→ **Task objective**: Restate each record below word for word, skipping images.

───── Given data ─────

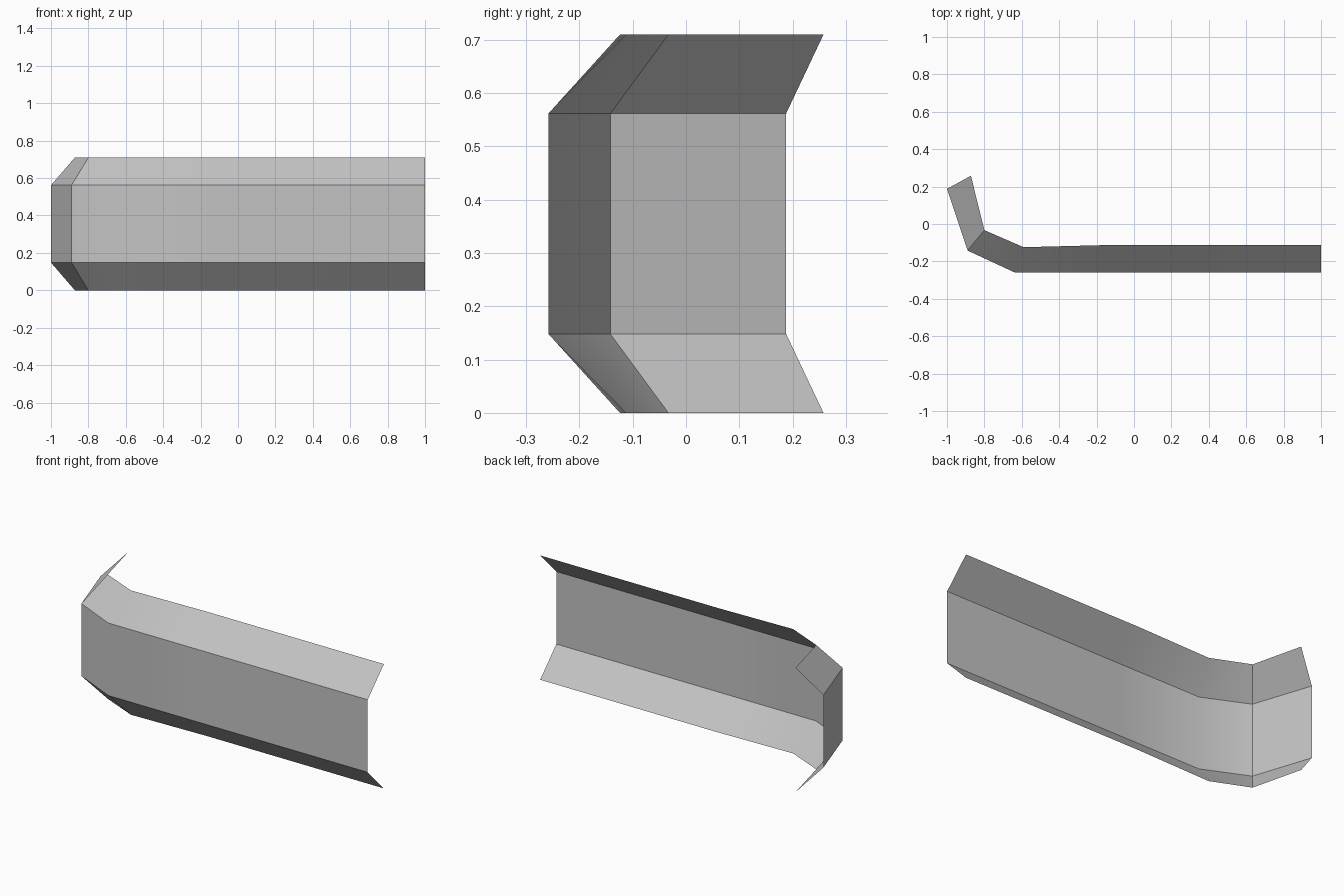
import bpy
import bmesh
from math import radians

cube = bpy.data.objects.get("Cube")
if cube:
    bpy.data.objects.remove(cube, do_unlink=True)

# One plain grey for the whole panel
grey = bpy.data.materials.new("light grey")
grey.use_nodes = True
colour = (0.55, 0.55, 0.55, 1)
grey.diffuse_color = colour
grey.node_tree.nodes["Principled BSDF"].inputs["Base Color"].default_value = colour

# Plan paths of the upright face and of the set-back flange rims
face_path = [(1, -0.258), (-0.12, -0.258), (-0.64, -0.258), (-0.89, -0.142), (-1, 0.188)]
rim_path = [(1, -0.112), (-0.12, -0.112), (-0.59, -0.124), (-0.8, -0.033), (-0.872, 0.258)]

# Rows of the cross-section, from the lower rim to the upper rim
rows = [(rim_path, 0), (face_path, 0.148), (face_path, 0.562), (rim_path, 0.71)]

# Wrapped bumper sheet: a channel with an upright face and two flanges
bm = bmesh.new()
grid = [[bm.verts.new((x, y, z)) for x, y in path] for path, z in rows]
for low, high in zip(grid, grid[1:]):
    for i in range(len(low) - 1):
        bm.faces.new((low[i], high[i], high[i + 1], low[i + 1]))

mesh = bpy.data.meshes.new("bumper_panel")
bm.to_mesh(mesh)
bm.free()
mesh.materials.append(grey)
panel = bpy.data.objects.new("bumper_panel", mesh)
bpy.context.collection.objects.link(panel)

# Soft front corner, crisp flange folds and end fold
bpy.context.view_layer.objects.active = panel
panel.select_set(True)
bpy.ops.object.shade_smooth_by_angle(angle=radians(30))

─────

→ **Task response**:
import bpy
import bmesh
from math import radians

cube = bpy.data.objects.get("Cube")
if cube:
    bpy.data.objects.remove(cube, do_unlink=True)

# One plain grey for the whole panel
grey = bpy.data.materials.new("light grey")
grey.use_nodes = True
colour = (0.55, 0.55, 0.55, 1)
grey.diffuse_color = colour
grey.node_tree.nodes["Principled BSDF"].inputs["Base Color"].default_value = colour

# Plan paths of the upright face and of the set-back flange rims
face_path = [(1, -0.258), (-0.12, -0.258), (-0.64, -0.258), (-0.89, -0.142), (-1, 0.188)]
rim_path = [(1, -0.112), (-0.12, -0.112), (-0.59, -0.124), (-0.8, -0.033), (-0.872, 0.258)]

# Rows of the cross-section, from the lower rim to the upper rim
rows = [(rim_path, 0), (face_path, 0.148), (face_path, 0.562), (rim_path, 0.71)]

# Wrapped bumper sheet: a channel with an upright face and two flanges
bm = bmesh.new()
grid = [[bm.verts.new((x, y, z)) for x, y in path] for path, z in rows]
for low, high in zip(grid, grid[1:]):
    for i in range(len(low) - 1):
        bm.faces.new((low[i], high[i], high[i + 1], low[i + 1]))

mesh = bpy.data.meshes.new("bumper_panel")
bm.to_mesh(mesh)
bm.free()
mesh.materials.append(grey)
panel = bpy.data.objects.new("bumper_panel", mesh)
bpy.context.collection.objects.link(panel)

# Soft front corner, crisp flange folds and end fold
bpy.context.view_layer.objects.active = panel
panel.select_set(True)
bpy.ops.object.shade_smooth_by_angle(angle=radians(30))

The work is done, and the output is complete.